--- START ---
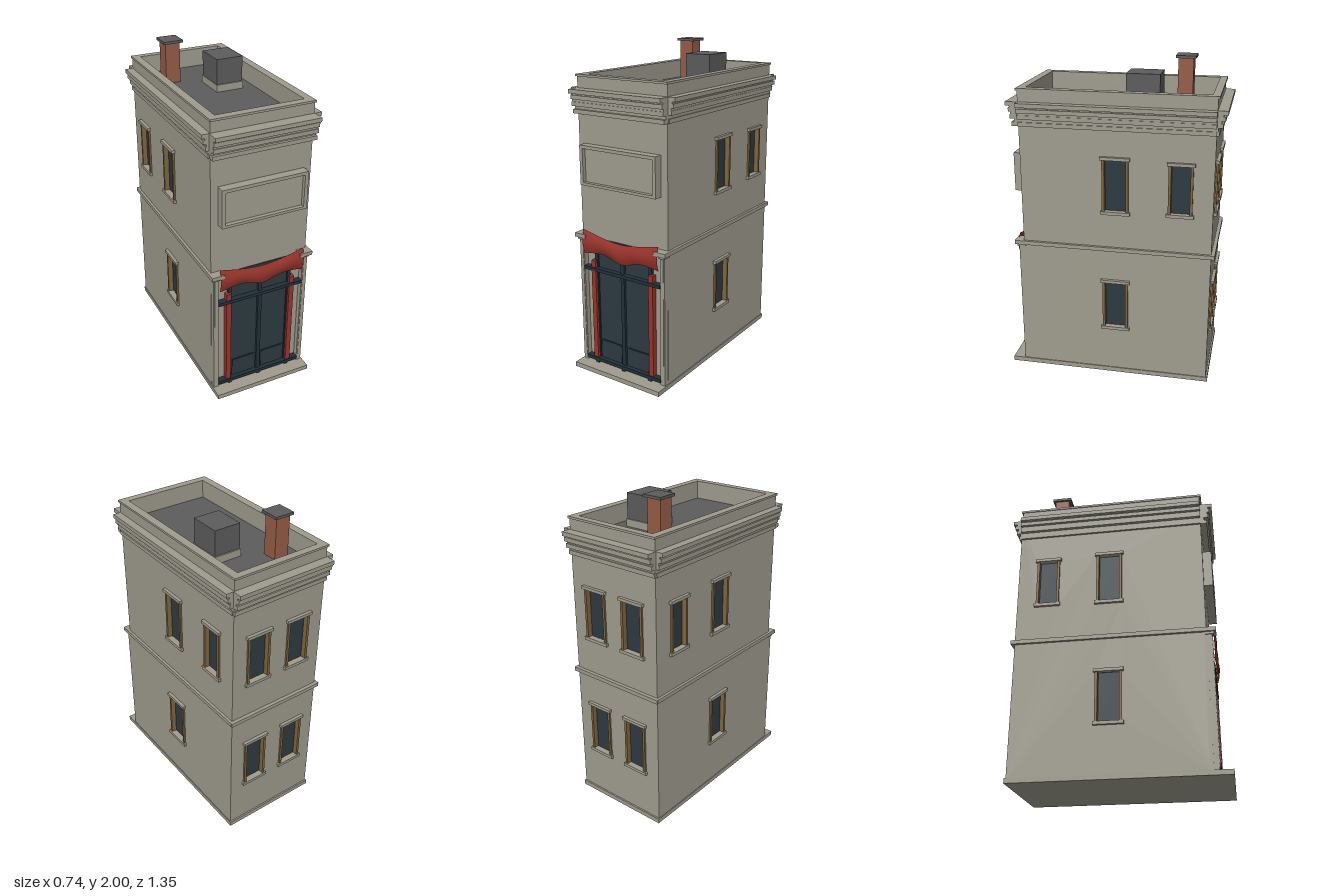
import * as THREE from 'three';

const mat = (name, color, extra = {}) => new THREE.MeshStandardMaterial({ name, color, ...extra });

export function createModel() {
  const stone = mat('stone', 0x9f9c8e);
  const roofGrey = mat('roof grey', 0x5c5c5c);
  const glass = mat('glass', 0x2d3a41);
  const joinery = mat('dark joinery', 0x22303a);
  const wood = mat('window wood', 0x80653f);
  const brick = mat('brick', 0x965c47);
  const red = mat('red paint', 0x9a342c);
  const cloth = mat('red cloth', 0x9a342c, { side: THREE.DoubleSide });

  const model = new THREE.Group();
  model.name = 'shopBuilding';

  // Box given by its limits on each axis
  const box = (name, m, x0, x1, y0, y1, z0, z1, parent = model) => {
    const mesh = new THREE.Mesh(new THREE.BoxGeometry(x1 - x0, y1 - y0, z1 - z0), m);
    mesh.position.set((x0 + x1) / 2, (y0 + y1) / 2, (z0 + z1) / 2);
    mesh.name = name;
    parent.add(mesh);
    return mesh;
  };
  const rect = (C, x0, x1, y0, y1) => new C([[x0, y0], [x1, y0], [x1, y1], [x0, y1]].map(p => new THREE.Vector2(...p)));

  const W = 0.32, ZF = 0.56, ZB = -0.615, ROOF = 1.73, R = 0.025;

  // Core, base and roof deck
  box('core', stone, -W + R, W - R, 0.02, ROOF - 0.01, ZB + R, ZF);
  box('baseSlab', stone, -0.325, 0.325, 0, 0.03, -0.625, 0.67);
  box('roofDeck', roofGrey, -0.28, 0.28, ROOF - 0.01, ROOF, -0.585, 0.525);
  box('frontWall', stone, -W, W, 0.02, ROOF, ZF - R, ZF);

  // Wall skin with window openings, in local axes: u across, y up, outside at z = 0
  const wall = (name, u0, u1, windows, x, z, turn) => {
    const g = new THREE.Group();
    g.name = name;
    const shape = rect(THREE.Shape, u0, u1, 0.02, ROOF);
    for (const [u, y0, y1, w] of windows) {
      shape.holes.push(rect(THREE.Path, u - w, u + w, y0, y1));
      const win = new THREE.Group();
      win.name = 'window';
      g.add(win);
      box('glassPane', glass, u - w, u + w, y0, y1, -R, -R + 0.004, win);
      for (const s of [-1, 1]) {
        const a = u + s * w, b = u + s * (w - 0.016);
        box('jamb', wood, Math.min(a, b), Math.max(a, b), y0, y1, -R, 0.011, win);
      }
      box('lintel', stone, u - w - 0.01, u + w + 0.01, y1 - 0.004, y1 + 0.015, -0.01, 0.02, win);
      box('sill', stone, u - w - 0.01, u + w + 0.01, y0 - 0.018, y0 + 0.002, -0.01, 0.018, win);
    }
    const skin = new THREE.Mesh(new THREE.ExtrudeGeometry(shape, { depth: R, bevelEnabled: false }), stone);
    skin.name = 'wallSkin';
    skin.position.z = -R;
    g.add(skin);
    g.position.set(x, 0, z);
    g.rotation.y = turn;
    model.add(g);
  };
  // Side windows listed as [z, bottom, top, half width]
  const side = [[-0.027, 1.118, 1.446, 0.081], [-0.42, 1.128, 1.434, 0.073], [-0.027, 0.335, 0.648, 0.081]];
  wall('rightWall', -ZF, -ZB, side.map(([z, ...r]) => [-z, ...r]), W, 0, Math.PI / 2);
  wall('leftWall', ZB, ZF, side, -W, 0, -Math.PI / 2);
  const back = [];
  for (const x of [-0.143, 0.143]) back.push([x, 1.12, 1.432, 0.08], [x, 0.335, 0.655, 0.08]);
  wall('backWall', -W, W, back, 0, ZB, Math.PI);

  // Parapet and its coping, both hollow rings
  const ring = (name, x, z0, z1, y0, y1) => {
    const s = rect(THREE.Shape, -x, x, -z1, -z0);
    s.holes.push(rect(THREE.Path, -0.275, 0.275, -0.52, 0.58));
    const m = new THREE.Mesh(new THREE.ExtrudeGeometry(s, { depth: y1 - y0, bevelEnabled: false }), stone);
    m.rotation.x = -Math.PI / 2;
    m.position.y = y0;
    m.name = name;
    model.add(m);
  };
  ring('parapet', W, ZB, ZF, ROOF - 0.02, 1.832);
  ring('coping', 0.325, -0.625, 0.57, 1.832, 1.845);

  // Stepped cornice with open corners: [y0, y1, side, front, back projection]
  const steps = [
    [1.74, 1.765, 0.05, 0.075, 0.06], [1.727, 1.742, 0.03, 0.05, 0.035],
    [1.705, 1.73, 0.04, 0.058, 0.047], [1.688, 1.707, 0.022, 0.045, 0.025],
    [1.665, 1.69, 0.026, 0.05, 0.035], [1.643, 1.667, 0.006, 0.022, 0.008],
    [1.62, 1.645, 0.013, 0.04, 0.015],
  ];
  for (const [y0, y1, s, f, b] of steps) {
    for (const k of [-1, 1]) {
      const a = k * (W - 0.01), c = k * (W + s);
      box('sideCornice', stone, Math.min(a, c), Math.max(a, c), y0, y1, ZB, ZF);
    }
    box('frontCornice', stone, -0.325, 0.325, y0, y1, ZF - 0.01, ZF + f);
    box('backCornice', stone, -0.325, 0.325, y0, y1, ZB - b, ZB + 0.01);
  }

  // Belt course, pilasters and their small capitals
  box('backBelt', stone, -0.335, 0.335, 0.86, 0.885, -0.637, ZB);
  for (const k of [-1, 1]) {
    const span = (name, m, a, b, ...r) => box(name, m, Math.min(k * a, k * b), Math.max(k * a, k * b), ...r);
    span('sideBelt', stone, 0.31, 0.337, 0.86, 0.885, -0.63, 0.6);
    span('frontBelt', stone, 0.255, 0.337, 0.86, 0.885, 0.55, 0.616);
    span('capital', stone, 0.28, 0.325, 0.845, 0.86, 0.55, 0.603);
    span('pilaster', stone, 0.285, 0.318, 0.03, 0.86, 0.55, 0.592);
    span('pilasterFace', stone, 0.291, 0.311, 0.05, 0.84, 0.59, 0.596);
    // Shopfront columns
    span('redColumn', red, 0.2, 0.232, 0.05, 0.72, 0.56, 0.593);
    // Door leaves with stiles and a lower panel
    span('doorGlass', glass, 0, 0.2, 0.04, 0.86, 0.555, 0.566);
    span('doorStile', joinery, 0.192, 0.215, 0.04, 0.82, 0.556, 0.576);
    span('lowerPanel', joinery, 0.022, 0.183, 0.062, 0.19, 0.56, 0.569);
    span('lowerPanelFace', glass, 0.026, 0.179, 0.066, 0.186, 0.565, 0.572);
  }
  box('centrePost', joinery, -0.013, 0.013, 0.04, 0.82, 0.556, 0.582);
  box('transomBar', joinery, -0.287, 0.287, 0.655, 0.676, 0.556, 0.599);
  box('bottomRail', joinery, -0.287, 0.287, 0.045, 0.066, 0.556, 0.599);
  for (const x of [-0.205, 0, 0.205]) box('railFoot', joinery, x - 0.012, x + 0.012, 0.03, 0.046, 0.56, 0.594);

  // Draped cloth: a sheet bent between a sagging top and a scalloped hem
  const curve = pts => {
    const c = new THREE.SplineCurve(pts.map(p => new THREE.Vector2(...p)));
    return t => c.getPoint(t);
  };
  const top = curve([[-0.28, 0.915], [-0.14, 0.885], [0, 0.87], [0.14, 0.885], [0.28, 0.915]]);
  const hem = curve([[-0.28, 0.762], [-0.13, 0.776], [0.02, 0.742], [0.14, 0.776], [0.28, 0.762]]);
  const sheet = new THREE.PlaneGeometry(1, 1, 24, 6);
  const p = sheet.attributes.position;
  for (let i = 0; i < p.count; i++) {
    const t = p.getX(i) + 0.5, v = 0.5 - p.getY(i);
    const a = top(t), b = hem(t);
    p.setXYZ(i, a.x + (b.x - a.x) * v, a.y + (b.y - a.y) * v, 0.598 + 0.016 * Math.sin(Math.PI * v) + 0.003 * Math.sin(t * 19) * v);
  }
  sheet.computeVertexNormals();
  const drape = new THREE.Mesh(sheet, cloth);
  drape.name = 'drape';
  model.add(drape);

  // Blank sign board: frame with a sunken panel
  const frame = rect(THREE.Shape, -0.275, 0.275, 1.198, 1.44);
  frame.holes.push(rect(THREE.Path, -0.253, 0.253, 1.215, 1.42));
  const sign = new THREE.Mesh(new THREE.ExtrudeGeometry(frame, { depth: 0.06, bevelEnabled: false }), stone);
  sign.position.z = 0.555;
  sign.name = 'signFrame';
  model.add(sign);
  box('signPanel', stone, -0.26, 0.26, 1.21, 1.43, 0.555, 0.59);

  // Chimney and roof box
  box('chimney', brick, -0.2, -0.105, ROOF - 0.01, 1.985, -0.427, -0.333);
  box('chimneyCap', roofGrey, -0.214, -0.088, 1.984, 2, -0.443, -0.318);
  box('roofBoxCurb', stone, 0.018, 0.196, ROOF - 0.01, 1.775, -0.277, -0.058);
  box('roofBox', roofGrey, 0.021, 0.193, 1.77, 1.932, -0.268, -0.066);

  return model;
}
--- END ---
▶ **What is needed**
Give again, word for word, every line from the top of the entries above to the line holding "const joinery = mat('dark", both included. Leave the pictures out.

▶ **Result of this task**
import * as THREE from 'three';

const mat = (name, color, extra = {}) => new THREE.MeshStandardMaterial({ name, color, ...extra });

export function createModel() {
  const stone = mat('stone', 0x9f9c8e);
  const roofGrey = mat('roof grey', 0x5c5c5c);
  const glass = mat('glass', 0x2d3a41);
  const joinery = mat('dark joinery', 0x22303a);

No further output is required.